The Court next found that Petitioners did not meet the substantiation requirements under the Deficit Reduction Act of 1984 (DEFRA), which provides that anyone claiming a deduction under Section 170 for a contribution of property valued greater than $5,000 must attach an appraisal summary and include the cost basis of the contributed property. Here, the Petitioners reported a cost basis of $1,350,000, the cost at which the Petitioners bought the entire 85 acres, not the basis of the 41.201 acre encumbered parcel. Petitioners argued such overstatement was a scrivener’s error, but the Court did not find this argument persuasive, stating, “We cannot find that, in reporting roughly twice the accurate cost basis, [P]etitioners substantially complied with DEFRA.” This again was another basis for the Court upholding the disallowance.
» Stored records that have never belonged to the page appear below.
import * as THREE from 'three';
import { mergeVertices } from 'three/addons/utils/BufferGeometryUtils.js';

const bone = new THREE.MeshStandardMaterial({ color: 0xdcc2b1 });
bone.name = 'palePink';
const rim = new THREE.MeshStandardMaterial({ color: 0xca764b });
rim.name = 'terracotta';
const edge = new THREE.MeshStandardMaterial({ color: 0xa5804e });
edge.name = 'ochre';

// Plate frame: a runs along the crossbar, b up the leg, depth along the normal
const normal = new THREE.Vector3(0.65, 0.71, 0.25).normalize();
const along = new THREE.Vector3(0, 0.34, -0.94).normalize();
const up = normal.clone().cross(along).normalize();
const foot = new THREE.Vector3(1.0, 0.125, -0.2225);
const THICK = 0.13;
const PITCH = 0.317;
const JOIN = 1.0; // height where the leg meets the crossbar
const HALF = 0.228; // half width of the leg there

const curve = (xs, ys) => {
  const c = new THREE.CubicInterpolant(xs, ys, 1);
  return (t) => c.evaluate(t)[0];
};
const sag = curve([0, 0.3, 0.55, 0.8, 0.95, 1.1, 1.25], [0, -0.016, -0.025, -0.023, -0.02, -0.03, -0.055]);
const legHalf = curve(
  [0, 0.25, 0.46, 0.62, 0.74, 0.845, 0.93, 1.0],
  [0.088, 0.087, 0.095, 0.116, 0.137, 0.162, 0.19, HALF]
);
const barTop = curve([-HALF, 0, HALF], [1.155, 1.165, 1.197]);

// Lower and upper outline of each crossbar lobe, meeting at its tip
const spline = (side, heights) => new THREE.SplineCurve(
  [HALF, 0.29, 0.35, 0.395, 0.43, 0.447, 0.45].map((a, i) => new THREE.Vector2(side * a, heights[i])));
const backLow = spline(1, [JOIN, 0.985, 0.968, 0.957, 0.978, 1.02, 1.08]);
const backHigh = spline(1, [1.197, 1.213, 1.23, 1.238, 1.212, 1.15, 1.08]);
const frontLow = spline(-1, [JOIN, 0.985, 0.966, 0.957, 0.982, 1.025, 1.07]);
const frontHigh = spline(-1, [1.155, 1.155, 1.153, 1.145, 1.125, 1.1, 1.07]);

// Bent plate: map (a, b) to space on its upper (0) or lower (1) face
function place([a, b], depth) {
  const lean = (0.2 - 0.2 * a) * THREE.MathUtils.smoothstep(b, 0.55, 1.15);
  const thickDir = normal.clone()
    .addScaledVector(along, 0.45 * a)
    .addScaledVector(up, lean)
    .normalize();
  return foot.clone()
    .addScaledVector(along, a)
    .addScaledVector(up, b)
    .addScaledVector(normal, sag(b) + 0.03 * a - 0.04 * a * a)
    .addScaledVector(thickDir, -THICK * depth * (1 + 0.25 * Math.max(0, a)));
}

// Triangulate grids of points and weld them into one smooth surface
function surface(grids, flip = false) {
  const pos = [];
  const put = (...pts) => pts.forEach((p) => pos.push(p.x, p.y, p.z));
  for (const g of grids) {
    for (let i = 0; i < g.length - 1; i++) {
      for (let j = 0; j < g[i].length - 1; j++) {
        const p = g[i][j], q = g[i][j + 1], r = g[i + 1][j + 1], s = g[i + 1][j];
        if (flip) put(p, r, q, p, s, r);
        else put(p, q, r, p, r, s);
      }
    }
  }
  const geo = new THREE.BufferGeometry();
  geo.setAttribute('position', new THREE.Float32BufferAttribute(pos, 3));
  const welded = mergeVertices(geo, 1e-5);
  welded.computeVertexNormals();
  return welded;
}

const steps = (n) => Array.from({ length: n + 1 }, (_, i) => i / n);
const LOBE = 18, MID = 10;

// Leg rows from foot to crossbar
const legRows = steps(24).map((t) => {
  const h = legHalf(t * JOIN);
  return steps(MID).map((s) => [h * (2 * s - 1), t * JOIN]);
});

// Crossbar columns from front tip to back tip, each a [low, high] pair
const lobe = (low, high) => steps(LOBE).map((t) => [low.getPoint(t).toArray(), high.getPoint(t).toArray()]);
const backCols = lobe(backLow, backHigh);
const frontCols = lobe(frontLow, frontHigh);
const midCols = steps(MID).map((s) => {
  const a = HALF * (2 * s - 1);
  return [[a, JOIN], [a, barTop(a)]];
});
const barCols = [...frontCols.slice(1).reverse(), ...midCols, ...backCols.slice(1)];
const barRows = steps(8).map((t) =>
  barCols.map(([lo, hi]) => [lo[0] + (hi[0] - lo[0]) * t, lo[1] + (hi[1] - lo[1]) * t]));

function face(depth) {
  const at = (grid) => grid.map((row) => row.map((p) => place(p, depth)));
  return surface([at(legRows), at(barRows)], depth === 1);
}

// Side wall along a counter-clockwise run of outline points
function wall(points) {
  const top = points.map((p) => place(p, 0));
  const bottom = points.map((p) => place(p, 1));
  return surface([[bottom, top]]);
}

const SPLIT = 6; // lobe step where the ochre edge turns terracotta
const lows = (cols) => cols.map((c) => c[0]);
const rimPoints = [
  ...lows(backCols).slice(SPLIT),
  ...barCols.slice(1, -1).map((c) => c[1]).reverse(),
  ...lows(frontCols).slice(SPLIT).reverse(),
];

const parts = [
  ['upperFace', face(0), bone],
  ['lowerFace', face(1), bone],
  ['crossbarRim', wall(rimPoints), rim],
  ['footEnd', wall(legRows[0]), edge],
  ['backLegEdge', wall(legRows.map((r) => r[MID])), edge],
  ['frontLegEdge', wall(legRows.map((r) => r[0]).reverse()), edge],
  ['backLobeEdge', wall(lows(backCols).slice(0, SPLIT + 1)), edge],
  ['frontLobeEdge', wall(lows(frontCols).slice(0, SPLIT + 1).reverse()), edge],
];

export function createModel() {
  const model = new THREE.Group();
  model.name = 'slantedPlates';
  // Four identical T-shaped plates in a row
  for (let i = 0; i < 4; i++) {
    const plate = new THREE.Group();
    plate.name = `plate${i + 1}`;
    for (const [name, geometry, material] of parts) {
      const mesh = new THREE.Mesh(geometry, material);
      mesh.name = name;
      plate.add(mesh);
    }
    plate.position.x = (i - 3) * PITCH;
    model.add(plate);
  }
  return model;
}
Lastly, the Court determined whether Petitioners were liable for accuracy related penalties. A gross valuation misstatement includes any valuation misstatement where the value of the property claimed on the tax return is 200% or more of the correct value. The Petitioners claimed a deduction of $5,100,000. Therefore, for penalties to apply, the Court would have to find the value of the easement at $2,550,000 or less. Here, too, the Court found against Petitioners, finding that the Petitioners’ expert’s valuation was “incredible as a practical matter,” as he valued the property at approximately six times the amount the LLC had purchased the property for just a year earlier. The Court agreed with the IRS’s expert’s valuation of the easement at $470,000, and thus found the Petitioners liable for accuracy related penalties.
The Petitioners in this case failed for a multitude of reasons which, unfortunately for them in hindsight, could have been prevented with better planning. The deficiencies with the contributed easement in this case include:
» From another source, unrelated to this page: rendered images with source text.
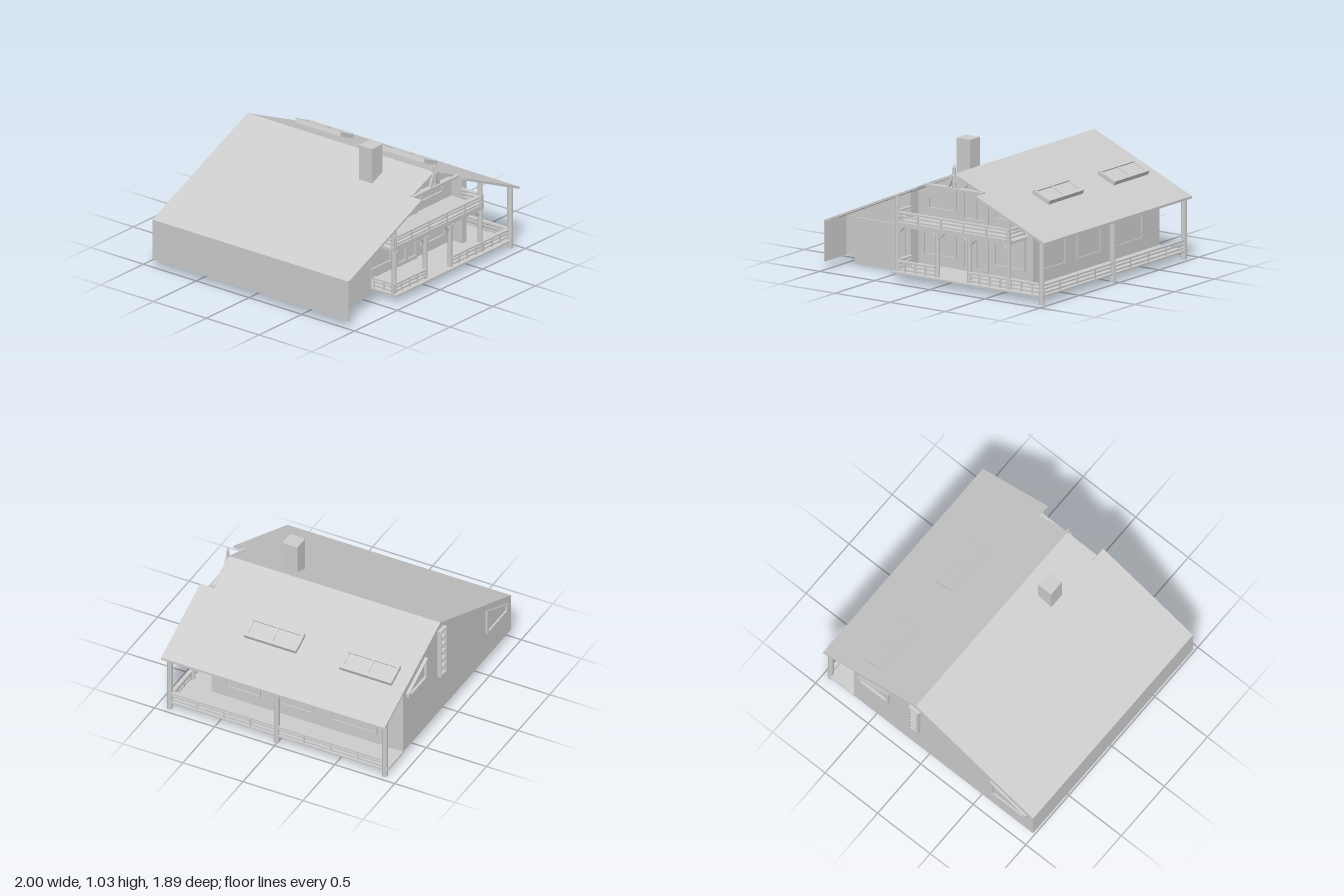
import * as THREE from 'three';

const mat = new THREE.MeshStandardMaterial({ color: 0xcccccc, flatShading: true, side: THREE.DoubleSide });
const RIDGE_X = 0.115, RIDGE_Y = 0.865, SLOPE = 0.435;
const roofY = (x) => RIDGE_Y - SLOPE * Math.abs(x - RIDGE_X);

export function createModel() {
  const model = new THREE.Group();

  const add = (name, geo, parent = model) => {
    const mesh = new THREE.Mesh(geo, mat);
    mesh.name = name;
    parent.add(mesh);
    return mesh;
  };
  // Box given by its limits on each axis
  const box = (name, x0, x1, y0, y1, z0, z1, parent) => {
    const m = add(name, new THREE.BoxGeometry(x1 - x0, y1 - y0, z1 - z0), parent);
    m.position.set((x0 + x1) / 2, (y0 + y1) / 2, (z0 + z1) / 2);
    return m;
  };
  // Square bar between two points
  const beam = (name, a, b, w = 0.015, d = w) => {
    const p = new THREE.Vector3(...a), q = new THREE.Vector3(...b);
    const m = add(name, new THREE.BoxGeometry(w, d, p.distanceTo(q)));
    m.position.copy(p).lerp(q, 0.5);
    m.lookAt(q);
    return m;
  };
  const post = (name, x, y0, y1, z, r = 0.022) => {
    const m = add(name, new THREE.CylinderGeometry(r, r, y1 - y0, 10));
    m.position.set(x, (y0 + y1) / 2, z);
  };
  const shapeOf = (pts) => new THREE.Shape(pts.map((p) => new THREE.Vector2(...p)));
  const slab = (name, pts, z, depth, parent) => {
    const m = add(name, new THREE.ExtrudeGeometry(shapeOf(pts), { depth, bevelEnabled: false }), parent);
    m.position.z = z;
    return m;
  };
  // Raised frame around a recessed pane
  const panel = (name, pts, z, depth, inset = 0.84, outward = 1) => {
    const g = new THREE.Group();
    g.name = name;
    const xs = pts.map((p) => p[0]), ys = pts.map((p) => p[1]);
    const cx = (Math.min(...xs) + Math.max(...xs)) / 2;
    const cy = ys.reduce((s, y) => s + y, 0) / ys.length;
    const inner = pts.map(([x, y]) => [cx + (x - cx) * inset, cy + (y - cy) * inset]);
    const shape = shapeOf(pts);
    shape.holes.push(shapeOf(inner));
    const z0 = outward > 0 ? z : z - depth;
    add('frame', new THREE.ExtrudeGeometry(shape, { depth, bevelEnabled: false }), g).position.z = z0;
    slab('pane', inner, outward > 0 ? z : z - depth * 0.3, depth * 0.3, g);
    model.add(g);
    return g;
  };
  const rect = (x0, x1, y0, y1) => [[x0, y0], [x1, y0], [x1, y1], [x0, y1]];
  const arch = (x0, x1, y0, spring) => {
    const r = (x1 - x0) / 2, pts = [[x0, y0], [x1, y0]];
    for (let i = 0; i <= 8; i++) {
      const a = (i / 8) * Math.PI;
      pts.push([(x0 + x1) / 2 + r * Math.cos(a), spring + r * 0.7 * Math.sin(a)]);
    }
    return pts;
  };

  // Roof halves: notched plans dropped onto the pitch
  const roofHalf = (name, eave, notch) => {
    const plan = [[eave, -0.915], [RIDGE_X, -0.915], [RIDGE_X, 0.83], [notch, 0.83], [notch, 0.945], [eave, 0.945]];
    const geo = new THREE.ExtrudeGeometry(shapeOf(plan), { depth: 0.018, bevelEnabled: false });
    geo.rotateX(Math.PI / 2);
    const p = geo.attributes.position;
    for (let i = 0; i < p.count; i++) p.setY(i, p.getY(i) + roofY(p.getX(i)));
    geo.computeVertexNormals();
    add(name, geo);
  };
  roofHalf('leftRoof', -1, -0.145);
  roofHalf('rightRoof', 1, 0.38);

  // House walls
  const under = (x) => roofY(x) - 0.012;
  slab('backWall', [[-1, 0.065], [0.705, 0.065], [0.705, under(0.705)], [RIDGE_X, under(RIDGE_X)], [-1, under(-1)]], -0.915, 0.01);
  slab('frontWall', [[-0.42, 0.06], [0.7, 0.06], [0.7, under(0.7)], [RIDGE_X, under(RIDGE_X)], [-0.42, under(-0.42)]], 0.57, 0.01);
  slab('garageWall', [[-1, 0.065], [-0.41, 0.065], [-0.41, under(-0.41)], [-1, under(-1)]], 0.665, 0.01);
  box('leftWall', -1, -0.99, 0.065, under(-1), -0.915, 0.945);
  box('rightWall', 0.69, 0.705, 0.06, under(0.705), -0.915, 0.68);
  box('garageSideWall', -0.42, -0.405, 0.06, under(-0.42), 0.57, 0.68);
  box('frontCornerWall', 0.655, 0.705, 0.06, under(0.705), 0.57, 0.68);
  box('garageDoor', -0.905, -0.45, 0.01, 0.365, 0.66, 0.69);

  // Porch floor and balcony floor
  box('frontPorchFloor', -0.41, 0.96, 0.055, 0.068, 0.57, 0.92);
  box('sidePorchFloor', 0.7, 0.96, 0.055, 0.068, -0.915, 0.57);
  box('balconyFloor', -0.41, 0.65, 0.41, 0.428, 0.575, 0.885);
  box('balconyFrontBeam', -0.41, 0.65, 0.405, 0.44, 0.865, 0.89);

  // Posts
  for (const z of [0.9, 0.01, -0.89]) post('sidePorchPost', 0.945, 0, 0.495, z);
  const frontX = [-0.385, -0.02, 0.27, 0.625];
  frontX.forEach((x, i) => {
    const outer = i === 0 || i === 3;
    post('frontPorchPost', x, 0.06, outer ? under(x) : 0.41, 0.875, 0.018);
    if (i < 3) { // angled braces below the balcony
      const n = frontX[i + 1];
      beam('brace', [x, 0.35, 0.875], [x + 0.065, 0.41, 0.875]);
      beam('brace', [n, 0.35, 0.875], [n - 0.065, 0.41, 0.875]);
    }
  });

  // Railings: handrail, two lower rails and sparse uprights
  const railing = (name, a, b, y, bays) => {
    const at = (t, h) => [a[0] + (b[0] - a[0]) * t, y + h, a[1] + (b[1] - a[1]) * t];
    beam(name + 'Handrail', at(0, 0.075), at(1, 0.075), 0.03, 0.014);
    for (const h of [0.015, 0.045]) beam(name + 'Rail', at(0, h), at(1, h), 0.01, 0.013);
    for (let i = 0; i <= bays; i++) {
      const [x, , z] = at(i / bays, 0);
      box(name + 'Upright', x - 0.006, x + 0.006, y, y + 0.075, z - 0.006, z + 0.006);
    }
  };
  railing('porchLeft', [-0.4, 0.885], [-0.03, 0.885], 0.068, 4);
  railing('porchRight', [0.27, 0.885], [0.94, 0.885], 0.068, 7);
  railing('porchEnd', [-0.39, 0.69], [-0.39, 0.88], 0.068, 2);
  railing('sideFront', [0.945, 0.89], [0.945, 0.01], 0.068, 4);
  railing('sideBack', [0.945, 0.01], [0.945, -0.89], 0.068, 4);
  railing('balconyFront', [-0.4, 0.885], [0.64, 0.885], 0.44, 5);
  railing('balconyLeft', [-0.395, 0.69], [-0.395, 0.88], 0.44, 1);
  railing('balconyRight', [0.635, 0.69], [0.635, 0.88], 0.44, 1);

  // Front doors and windows
  panel('frontDoor', arch(0, 0.235, 0.055, 0.33), 0.57, 0.025);
  box('frontDoorPost', 0.105, 0.13, 0.06, 0.355, 0.57, 0.592);
  panel('balconyDoor', arch(0, 0.235, 0.43, 0.67), 0.57, 0.025);
  box('balconyDoorPost', 0.105, 0.13, 0.43, 0.75, 0.57, 0.592);
  panel('leftWindow', rect(-0.36, -0.055, 0.14, 0.38), 0.575, 0.02, 0.9);
  panel('rightWindow', rect(0.285, 0.57, 0.14, 0.38), 0.575, 0.02, 0.9);
  for (const s of [-1, 1]) {
    const inX = RIDGE_X + s * 0.17, outX = RIDGE_X + s * 0.425;
    panel('gableWindow', [[inX, 0.5], [outX, 0.5], [outX, 0.58], [inX, 0.69]], 0.575, 0.02, 0.9);
  }

  // Side wall windows, turned to face +x
  for (const [z, w] of [[0.42, 0.3], [-0.02, 0.3], [-0.5, 0.4]]) {
    const g = panel('sideWindow', rect(-w / 2, w / 2, 0.16, 0.36), 0, 0.012, 0.9);
    g.rotation.y = Math.PI / 2;
    g.position.set(0.703, 0, z);
  }

  // Back windows and the tall slatted window
  panel('backLeftWindow', [[-0.94, 0.29], [-0.6, 0.29], [-0.6, 0.5], [-0.94, 0.345]], -0.91, 0.02, 0.84, -1);
  panel('backRightWindow', [[0.36, 0.54], [0.66, 0.54], [0.66, 0.575], [0.36, 0.71]], -0.91, 0.03, 0.84, -1);
  for (const x of [0.07, 0.15]) box('slatFrame', x, x + 0.015, 0.4, 0.815, -0.948, -0.91);
  for (let i = 0; i <= 6; i++) {
    const y = 0.4 + i * 0.0667;
    box('slat', 0.07, 0.165, y, y + 0.015, -0.945, -0.91);
  }

  // Front truss with finial
  box('trussBeam', -0.145, 0.38, 0.742, 0.76, 0.83, 0.875);
  for (const s of [-1, 1]) {
    beam('trussRafter', [RIDGE_X + s * 0.255, 0.748, 0.84], [RIDGE_X, 0.853, 0.84], 0.02);
    beam('trussStrut', [RIDGE_X + s * 0.05, 0.755, 0.855], [RIDGE_X + s * 0.008, 0.86, 0.855], 0.02);
  }
  const finial = add('finial', new THREE.LatheGeometry(
    [[0, 0.75], [0.018, 0.75], [0.018, 0.85], [0.012, 0.86], [0.012, 0.91], [0, 0.945]].map((p) => new THREE.Vector2(...p)), 6));
  finial.position.set(RIDGE_X, 0, 0.852);

  box('chimney', -0.14, -0.015, 0.72, 1.03, 0.345, 0.47);

  // Skylights lying on the right pitch
  for (const [x, z] of [[0.605, -0.59], [0.59, 0.212]]) {
    const g = new THREE.Group();
    g.name = 'skylight';
    g.position.set(x, roofY(x), z);
    g.rotation.z = -Math.atan(SLOPE);
    for (const e of [-0.205, 0, 0.205]) box('crossBar', -0.075, 0.075, -0.01, 0.03, e - 0.012, e + 0.012, g);
    for (const e of [-0.07, 0.07]) box('sideBar', e - 0.012, e + 0.012, -0.01, 0.034, -0.215, 0.215, g);
    box('glass', -0.07, 0.07, -0.01, 0.024, -0.21, 0.21, g);
    model.add(g);
  }
  return model;
}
- Petitioners failed to meet the contemporaneous written acknowledgement requirement that could have been easily satisfied by the inclusion of a merger clause in the conservation easement deed.
- Petitioners’ Baseline Documentation Report was grossly insufficient to the point of being an afterthought.
- Petitioners reported their basis in a property that would inherently be subject to increased IRS scrutiny at twice its actual basis.
- The Petitioners’ expert’s valuation of the property was not only liberal but also lacked supporting documentation. For example, the expert’s valuation turned on the entire property being rezoned for development, but the expert never corresponded with the county to see if this was an actual possibility.
While I wholeheartedly support taking advantage of tax incentives, particularly those that will conserve property and wildlife for future generations, it needs to be done in careful compliance to avoid disastrous situations such as this.
 Brooks v. Commissioner, T.C. Memo. 2022-122.
 I.R.C § 6662(h).
 Treas. Reg. § 1.170A-14(g)(5).
 I.R.C § 6662(h).
 I.R.C. § 170(f)(8)(A).
 I.R.C. § 170(f)(8)(B).
 French v. Commissioner, T.C. Memo. 2016-53, at 11-12.
 Big River Dev., L.P. v. Commissioner, T.C. Memo. 2017-166.
 Treas. Reg. § 1.170A-14(g)(5)(i).
 Pub. L. No. 98-369, § 155(a), 98 Stat. 494.
 § 6662(h)(2)(A).